The number of complaints resolved by the Energy Ombudsman increased by 25% last year to nearly 57,000, as consumer demand for the service grew. These figures and more are contained in the 2019 annual energy sector report published by Trust Alliance Group.
The number of complaints resolved by the Energy Ombudsman increased by 25% last year to nearly 57,000, as consumer demand for the service grew.
Billing was the number-one type of complaint handled by the ombudsman, followed by payments/debt in second place and customer service in third.
There was a 26% year-on-year increase in the number of consumers and microbusinesses contacting the ombudsman with an actionable energy complaint*, from just over 54,000 in 2018 to 68,523.
That’s despite a decrease in rates of ‘signposting’ – the process by which energy companies make their customers aware of their right to take an unresolved complaint to the ombudsman. There was evidence of timely signposting by the energy company in 48% of complaints resolved by the ombudsman, down from 51% in 2018.
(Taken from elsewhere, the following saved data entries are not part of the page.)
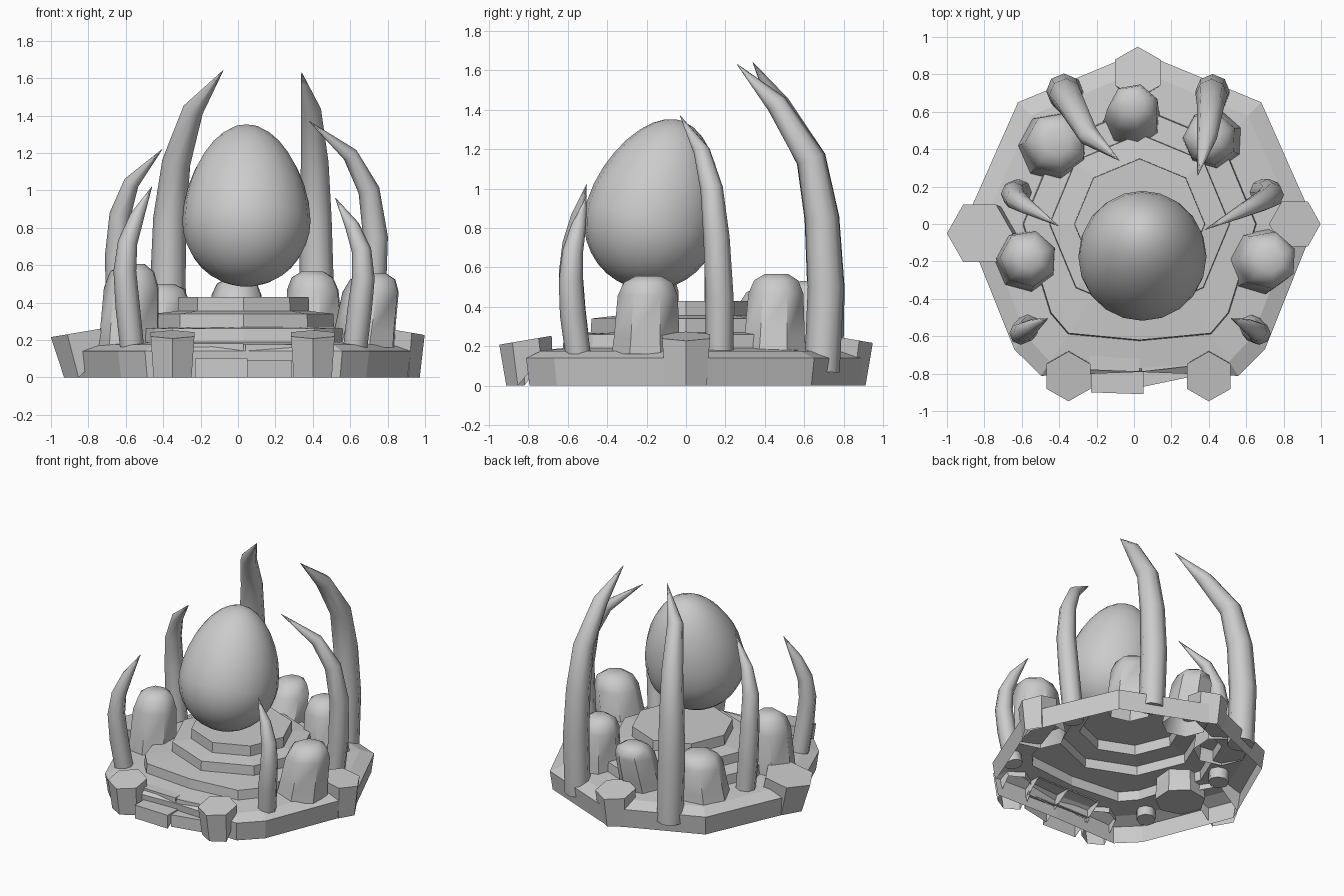
import bpy, bmesh
from math import cos, sin, pi, radians, sqrt
from mathutils import Vector, Matrix

old = bpy.data.objects.get("Cube")
if old:
    bpy.data.objects.remove(old, do_unlink=True)

stone = bpy.data.materials.new("grey stone")
stone.use_nodes = True
GREY = (0.6, 0.6, 0.6, 1)
stone.diffuse_color = GREY
stone.node_tree.nodes["Principled BSDF"].inputs["Base Color"].default_value = GREY


def loft(name, rings, closed=True, smooth=None):
    """Skin counter-clockwise rings from bottom to top, optionally closing the bottom."""
    bm = bmesh.new()
    loops = [[bm.verts.new(p) for p in ring] for ring in rings]
    n = len(loops[0])
    for a, b in zip(loops, loops[1:]):
        for i in range(n):
            j = (i + 1) % n
            bm.faces.new((a[i], a[j], b[j], b[i]))
    if closed:
        bm.faces.new(loops[0][::-1])
    bm.faces.new(loops[-1])
    mesh = bpy.data.meshes.new(name)
    bm.to_mesh(mesh)
    bm.free()
    mesh.materials.append(stone)
    obj = bpy.data.objects.new(name, mesh)
    bpy.context.collection.objects.link(obj)
    if smooth:
        bpy.ops.object.select_all(action='DESELECT')
        obj.select_set(True)
        bpy.context.view_layer.objects.active = obj
        bpy.ops.object.shade_smooth_by_angle(angle=radians(smooth))


def circle(centre, r, n, axis=(0, 0, 1), phase=0.0):
    turn = Vector((0, 0, 1)).rotation_difference(Vector(axis))
    return [Vector(centre) + turn @ Vector((r * cos(phase + 2 * pi * i / n),
            r * sin(phase + 2 * pi * i / n), 0)) for i in range(n)]


# Terraced octagonal base, a thin shell open underneath
ANGLES = [0, 45, 90, 135, 180, 225, 237, 270, 303, 315]


def terrace(r, z, front=1.0, corner=1.0, mid=1.0, side=1.0):
    scale = {237: front, 303: front, 270: mid, 225: corner, 315: corner, 0: side, 180: side}
    pts = []
    for a in ANGLES:
        d = r * cos(pi / 8) / cos(radians(a % 45 - 22.5)) * scale.get(a, 1)
        pts.append(Vector((0.03 + d * cos(radians(a)), d * sin(radians(a)), z)))
    return pts


loft("terraced_base", [
    terrace(0.90, 0, 1.12, 1.03, 0.87, 1.02), terrace(0.92, 0.14, 1.12, 1.03, 0.86, 1.02),
    terrace(0.82, 0.175, 1.14, 1.04, 0.94, 1.02),
    terrace(0.625, 0.19, 1.195, 1.08), terrace(0.62, 0.26, 1.195, 1.08),
    terrace(0.483, 0.27), terrace(0.48, 0.34),
    terrace(0.35, 0.355), terrace(0.348, 0.43)], closed=False)


# Entrance steps between the front posts, hollow like the base
def step(name, x0, x1, y0, y1, z0, z1, skew):
    plan = ((x0, y0), (x1, y0 + skew), (x1, y1), (x0, y1))
    foot = [Vector((x, y, z1 - 0.01 if y == y1 else z0)) for x, y in plan]
    loft(name, [foot, [Vector((x, y, z1)) for x, y in plan]], closed=False)


step("lower_step_right", -0.23, 0.05, -0.90, -0.76, 0, 0.10, -0.01)
step("lower_step_left", 0.05, 0.29, -0.87, -0.76, 0, 0.09, 0.05)
step("upper_step_right", -0.24, 0.03, -0.78, -0.66, 0.09, 0.18, -0.01)
step("upper_step_left", 0.04, 0.30, -0.79, -0.66, 0.08, 0.175, 0.03)


# Flared hexagonal posts on the rim, tilted outward, their inner side resting on the base
def post(name, x, y, r, z, out, lean):
    out = Vector(out)
    phase = pi / 2 if out.y else 0
    centre = Vector((x, y, 0)) - out * lean
    top = circle((x, y, z), r, 6, out * 0.17 + Vector((0, 0, 1)), phase)
    foot = circle(centre, r * 0.87, 6, (0, 0, 1), phase)
    for p in foot:
        if (p - centre).dot(out) < 0:
            p.z = 0.14
    loft(name, [foot, top], closed=False)


post("post_front_right", -0.35, -0.815, 0.135, 0.23, (0, -1, 0), 0.02)
post("post_front_left", 0.40, -0.815, 0.135, 0.23, (0, -1, 0), 0.02)
post("post_back", 0.02, 0.81, 0.14, 0.24, (0, 1, 0), 0.02)
post("post_right", -0.825, -0.05, 0.178, 0.245, (-1, 0, 0), 0.05)
post("post_left", 0.86, 0.0, 0.14, 0.25, (1, 0, 0), 0.01)

# Egg leaning back over the top platform
SEG, ROWS = 20, 16
profile = []
for i in range(ROWS + 1):
    t = -cos(pi * (0.02 + 0.96 * i / ROWS))
    r = 0.343 * sqrt(1 - t * t) * (1 - 0.12 * max(t, 0) ** 1.5)
    profile.append((r, t * (0.353 if t < 0 else 0.53)))
tilt = Matrix.Translation((0.045, -0.175, 0.837)) @ Matrix.Rotation(radians(-16), 4, 'X')
loft("egg", [[tilt @ p for p in circle((0, 0, z), r, SEG)] for r, z in profile], smooth=60)


# Curved tusks: paths of centre points with shrinking radii
def tusk(name, path, base_r):
    pts = [Vector(p) for p in path]
    widths = (1, 1.02, 0.95, 0.82, 0.6, 0.02)
    rings = []
    for i, p in enumerate(pts):
        axis = pts[min(i + 1, len(pts) - 1)] - pts[max(i - 1, 0)]
        rings.append(circle(p, base_r * widths[i], 8, axis))
    loft(name, rings, smooth=50)


tusk("back_right_tusk", [(-0.36, 0.705, 0.07), (-0.375, 0.71, 0.5), (-0.365, 0.69, 0.85),
     (-0.33, 0.635, 1.15), (-0.24, 0.47, 1.43), (-0.08, 0.34, 1.64)], 0.093)
tusk("back_left_tusk", [(0.42, 0.69, 0.07), (0.42, 0.71, 0.5), (0.415, 0.69, 0.85),
     (0.41, 0.635, 1.15), (0.39, 0.46, 1.43), (0.34, 0.26, 1.63)], 0.09)
tusk("middle_right_tusk", [(-0.61, 0.17, 0.1), (-0.635, 0.165, 0.4), (-0.645, 0.16, 0.65),
     (-0.63, 0.13, 0.87), (-0.57, 0.09, 1.04), (-0.405, -0.01, 1.22)], 0.07)
tusk("middle_left_tusk", [(0.68, 0.17, 0.1), (0.72, 0.17, 0.45), (0.735, 0.155, 0.75),
     (0.70, 0.13, 1.0), (0.60, 0.08, 1.19), (0.38, -0.03, 1.37)], 0.07)
tusk("front_right_tusk", [(-0.56, -0.54, 0.1), (-0.59, -0.575, 0.38), (-0.605, -0.585, 0.57),
     (-0.59, -0.575, 0.72), (-0.54, -0.545, 0.86), (-0.46, -0.505, 1.02)], 0.064)
tusk("front_left_tusk", [(0.62, -0.54, 0.1), (0.65, -0.575, 0.36), (0.67, -0.585, 0.53),
     (0.66, -0.575, 0.68), (0.61, -0.545, 0.81), (0.52, -0.505, 0.96)], 0.064)


# Blunt rounded rocks with flared feet
def rock(name, x, y, r, foot, top, lean=(0, 0)):
    rings = []
    for k, h in ((1, 0), (0.95, 0.2), (0.87, 0.75), (0.7, 0.92), (0.38, 1)):
        centre = (x + lean[0] * h, y + lean[1] * h, foot + (top - foot) * h)
        rings.append(circle(centre, r * k, 7, (0, 0, 1), 0.4))
    loft(name, rings, closed=foot < 0.15, smooth=50)


rock("rock_back_right", -0.43, 0.41, 0.19, 0.17, 0.50, (0.02, 0.03))
rock("rock_back", -0.01, 0.53, 0.16, 0.17, 0.53, (0.01, 0.11))
rock("rock_back_left", 0.42, 0.45, 0.165, 0.17, 0.565, (-0.02, 0.01))
rock("rock_front_right", -0.58, -0.20, 0.175, 0.1, 0.605, (0.02, 0.02))
rock("rock_front_left", 0.67, -0.20, 0.18, 0.16, 0.555, (0.06, 0.01))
Of the 56,978 complaints resolved by the Energy Ombudsman last year, 32,478 (57%) were upheld in the consumer’s favour.
Nearly a quarter of complaints (23%) were resolved using a new early settlement process, which enables a consumer and company to reach an agreement without the need for an ombudsman investigation.
The figures are contained in the 2019 annual energy sector report published by Trust Alliance Group, the not-for-profit organisation that runs the Energy Ombudsman scheme. The report covers the calendar year, from 1 January to 31 December 2019.
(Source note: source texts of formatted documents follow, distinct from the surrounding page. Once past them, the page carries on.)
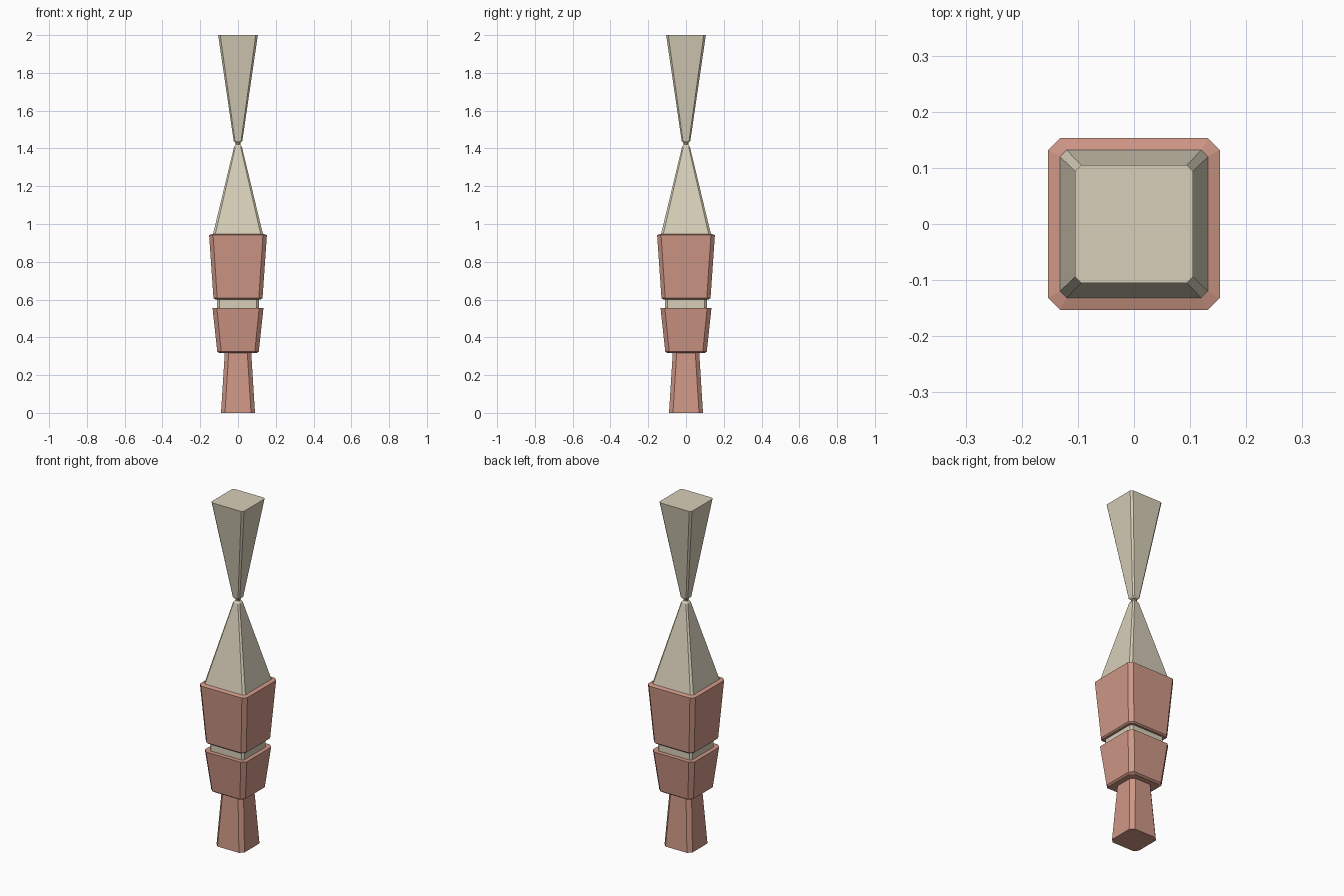
import bpy, bmesh

if "Cube" in bpy.data.objects:
    bpy.data.objects.remove(bpy.data.objects["Cube"])


def material(name, color):
    m = bpy.data.materials.new(name)
    m.diffuse_color = color
    m.use_nodes = True
    m.node_tree.nodes["Principled BSDF"].inputs["Base Color"].default_value = m.diffuse_color
    return m


RED = material("terracotta", (0.62, 0.31, 0.24, 1))
CREAM = material("cream", (0.68, 0.62, 0.48, 1))


def loft(name, rings, mat):
    """Stack of chamfered squares; each ring is (z, half width, corner cut)."""
    bm = bmesh.new()
    loops = []
    for z, h, c in rings:
        f = h - c
        pts = [(h, -f), (h, f), (f, h), (-f, h), (-h, f), (-h, -f), (-f, -h), (f, -h)]
        loops.append([bm.verts.new((x, y, z)) for x, y in pts])
    for a, b in zip(loops, loops[1:]):
        for i in range(8):
            j = (i + 1) % 8
            bm.faces.new((a[i], a[j], b[j], b[i]))
    bm.faces.new(loops[0][::-1])
    bm.faces.new(loops[-1])
    bmesh.ops.recalc_face_normals(bm, faces=bm.faces)
    me = bpy.data.meshes.new(name)
    bm.to_mesh(me)
    bm.free()
    me.materials.append(mat)
    ob = bpy.data.objects.new(name, me)
    bpy.context.collection.objects.link(ob)
    return ob


# Tapered foot
loft("foot", [(0, 0.09, 0.021), (0.32, 0.07, 0.021)], RED)
# Lower flared block with small bevel underneath
loft("lower_block", [(0.317, 0.10, 0.02), (0.325, 0.11, 0.021),
                     (0.556, 0.135, 0.023)], RED)
# Recessed collar between the blocks
loft("collar", [(0.555, 0.11, 0.012), (0.602, 0.11, 0.012)], CREAM)
# Upper flared block
loft("upper_block", [(0.601, 0.122, 0.018), (0.608, 0.13, 0.02),
                     (0.942, 0.153, 0.021), (0.948, 0.133, 0.012)], RED)
# Lower spire narrowing to the waist
loft("lower_spire", [(0.947, 0.132, 0.012), (1.408, 0.021, 0.007),
                     (1.42, 0.012, 0.004)], CREAM)
# Tiny waist joint
loft("waist", [(1.418, 0.012, 0.004), (1.434, 0.012, 0.004)], RED)
# Upper inverted spire
loft("upper_spire", [(1.43, 0.014, 0.004), (1.44, 0.023, 0.007),
                     (2.0, 0.105, 0.011)], CREAM)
Matthew Vickers, chief executive at Trust Alliance Group
“More people are coming to us for help with an energy problem, and we’re resolving more complaints.
“This shows that there is greater awareness of our service amongst consumers – and greater demand for what we do.
“This is despite the fact that some, mainly smaller energy suppliers, don’t always tell their customers about us in the way that they should. We continue to work with individual suppliers to address these issues.
“Last year was a challenging one for the energy sector, not least due to the string of supplier failures that we saw.
“We’re pleased to have played a key role in the consumer protection landscape in energy by giving people somewhere to turn when things go wrong.”
Under current rules, consumers and microbusinesses must give their energy supplier eight weeks to try to resolve a complaint before they can escalate it to the ombudsman.
The only exception is when the supplier sends what’s known as a deadlock letter, confirming that the complaint can’t be resolved and advising the customer to take the matter to the ombudsman.
Complaining to the Energy Ombudsman is free for consumers and microbusinesses. The scheme is funded by energy companies.